A long-standing motivation for my philosophical work has been the relationship -- sometimes adversarial, sometimes conversational -- between "science" and "religion." [I come to this relationship as someone who has strong undergraduate background in science (neuroscience and paleontology) and as someone who does not identify with a particular religious institution but who nevertheless feels the pull of religious experience.]
Much like Richard Rorty, Hilary Putnam, Stanly Cavell, and Jurgen Habermas, I want to find a way of resisting the temptation to endorse or create a doctrinal metaphysics -- not even a metaphysics of becoming, process, or "difference" in the senses of Nietzsche, Dewey, Whitehead, or Deleuze. (Despite my strong affinity for such metaphysics!)

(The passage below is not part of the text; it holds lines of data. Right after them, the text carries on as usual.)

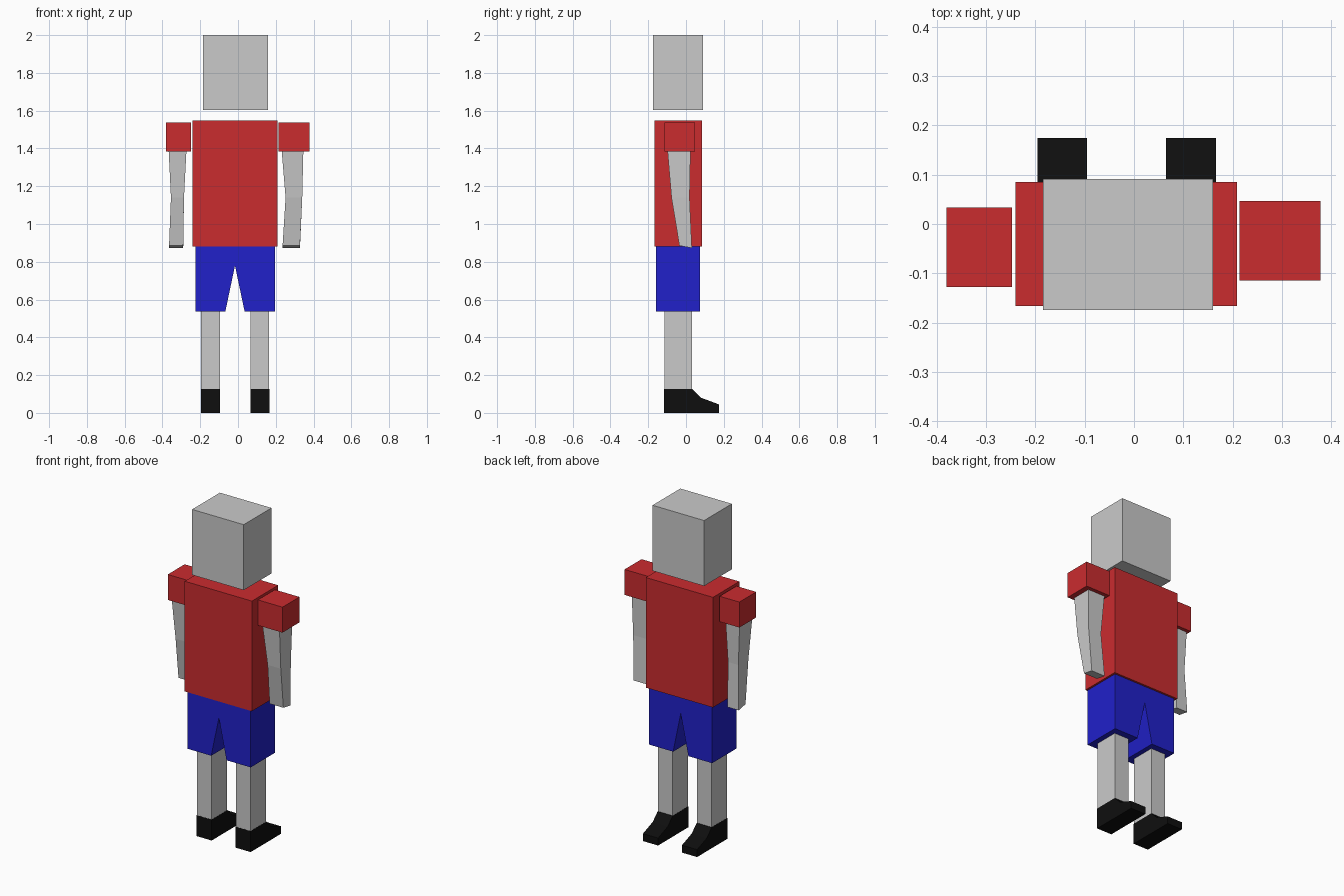
import bpy
import bmesh

if "Cube" in bpy.data.objects:
    bpy.data.objects.remove(bpy.data.objects["Cube"])


def material(name, rgb):
    m = bpy.data.materials.new(name)
    m.diffuse_color = (*rgb, 1)
    m.use_nodes = True
    m.node_tree.nodes["Principled BSDF"].inputs["Base Color"].default_value = m.diffuse_color
    return m


GREY = material("light grey", (0.59, 0.59, 0.59))
RED = material("red", (0.59, 0.025, 0.028))
BLUE = material("blue", (0.015, 0.015, 0.59))
BLACK = material("black", (0.0045, 0.0045, 0.0045))


def loft(name, rings, mat):
    """Closed solid through rings of equal point count."""
    bm = bmesh.new()
    loops = [[bm.verts.new(p) for p in ring] for ring in rings]
    n = len(loops[0])
    for a, b in zip(loops, loops[1:]):
        for i in range(n):
            j = (i + 1) % n
            bm.faces.new((a[i], a[j], b[j], b[i]))
    bm.faces.new(loops[0])
    bm.faces.new(loops[-1])
    bmesh.ops.recalc_face_normals(bm, faces=bm.faces)
    mesh = bpy.data.meshes.new(name)
    bm.to_mesh(mesh)
    bm.free()
    mesh.materials.append(mat)
    ob = bpy.data.objects.new(name, mesh)
    bpy.context.collection.objects.link(ob)
    return ob


def rect(x0, x1, y0, y1, z0, z1=None):
    """Four-sided ring; z0 is the front height, z1 the back height."""
    z1 = z0 if z1 is None else z1
    return [(x0, y0, z0), (x1, y0, z0), (x1, y1, z1), (x0, y1, z1)]


def box(name, x, y, z, mat):
    return loft(name, [rect(*x, *y, h) for h in z], mat)


# Head and torso
box("head", (-0.185, 0.16), (-0.174, 0.091), (1.604, 2.0), GREY)
box("torso", (-0.24, 0.209), (-0.166, 0.085), (0.882, 1.548), RED)

# Shorts with a notch between the legs
outline = [(-0.226, 0.882), (-0.226, 0.537), (-0.067, 0.537), (-0.016, 0.78),
           (0.035, 0.537), (0.197, 0.537), (0.197, 0.882)]
loft("shorts", [[(x, y, z) for x, z in outline] for y in (-0.16, 0.073)], BLUE)

# Legs and wedge-toed shoes
shoe = [(-0.116, 0), (0.174, 0), (0.174, 0.045), (0.08, 0.08),
        (0.034, 0.126), (-0.116, 0.126)]
for side, x0, x1 in (("left", -0.196, -0.095), ("right", 0.065, 0.166)):
    box(side + "_leg", (x0 + 0.001, x1 - 0.001), (-0.115, 0.033), (0.12, 0.545), GREY)
    loft(side + "_shoe", [[(x, y, z) for y, z in shoe] for x in (x0, x1)], BLACK)

# Sleeves
box("left_sleeve", (-0.38, -0.248), (-0.128, 0.033), (1.383, 1.537), RED)
box("right_sleeve", (0.214, 0.378), (-0.115, 0.047), (1.383, 1.537), RED)

# Tapered arms, bent slightly at the elbow
arm_x = {"left": ((-0.367, -0.273), (-0.355, -0.286), (-0.365, -0.290)),
         "right": ((0.231, 0.346), (0.252, 0.340), (0.236, 0.328))}
for side, spans in arm_x.items():
    dy = -0.012 if side == "left" else 0
    loft(side + "_arm", [
        rect(*spans[0], -0.098 + dy, 0.024 + dy, 1.39),
        rect(*spans[1], -0.077 + dy, 0.019 + dy, 1.14),
        rect(*spans[2], -0.035 + dy, 0.031 + dy, 0.885, 0.873)], GREY)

(This is not to say that I think one can simply dispense with metaphysics; rather I tend to think, along with Cavell and Putnam, that the temptation to metaphysics is deeply ingrained in the Western psyche. I would not want to interpret this temptation as a transhistorical dimension of the human condition, but neither is it something that can be lightly thrown off, as Rorty seems to think.)
The crux of my pragmatic pluralism is that the question "what is there?" must always be re-phrased as "what is there in which respect?" For only when that latter question is answered do we have a specified domain the entities of which can be considered. For example, consider the question, "does Sherlock Holmes' wife exist?" This question can only be answered by first specifying the domain of discourse which is relevant. If the domain of discourse is "the real world," then the answer is "no" (but neither does Holmes, of course). If the domain of discourse is "the world of the Holmes stories as authored by Doyle," then the answer is "no" (but for a different reason -- because Holmes never married.)
But this line of thought works not only for literary creations -- it works just the same way for all discursive practices. Quarks and protons certainly exist -- within the framework of modern quantum mechanics. (Whether we will still say that they exist within the framework of whatever theory eventually succeeds quantum mechanics is an open question!) And even in ordinary language, we are confronted with a plurality of ways of distinguishing between aspects of lived experience.
Suppose I had had chicken for dinner last night instead of steak. Then I today would be a different system of molecules. But it seems odd (to say the least!) that I would therefore be a different person. One might be tempted to side with dualism here. But my alternative is to insist that there is no deep and fundamental truth of "what I am", tout court. Considering me as a system of molecules, and considering me as a person, are not different metaphysical realities -- they are different ways of considering, which is to say, different ways of using language. (As Rorty would say, they are different "vocabularies".)
If one succumbs to the temptation of metaphysics (and it is difficult not to succumb), then one will be interpret science, and/or religion, as metaphysical doctrines. And that is the decisive move which is taken for granted, and which I want to avoid. For once that move is made, everything else follows. Only then can one ask if science and religion are concerned with the same reality or different realities, e.g. "natural" and "supernatural". Or assert that where science and religion conflict, one or the other must be rejected. Both hard-core theism and hard-core atheism emerge only once it is accepted that metaphysics is the only way of speaking.
By contrast, the pluralism I want to develop here is a way of sidestepping the metaphysical impulse entirely. Instead, the question is one of which entities we are committed to speaking about when we employ a certain vocabulary (that of genetics, physics, psychology, literature, art, music, philosophy, etc.). In my terms, the temptation of metaphysics is the dream of a final, absolute, and uniquely correct vocabulary in terms of which everything real can be described. And that dream is one from which I have not only awoken but from which I find myself in the process of constantly having to awaken myself from.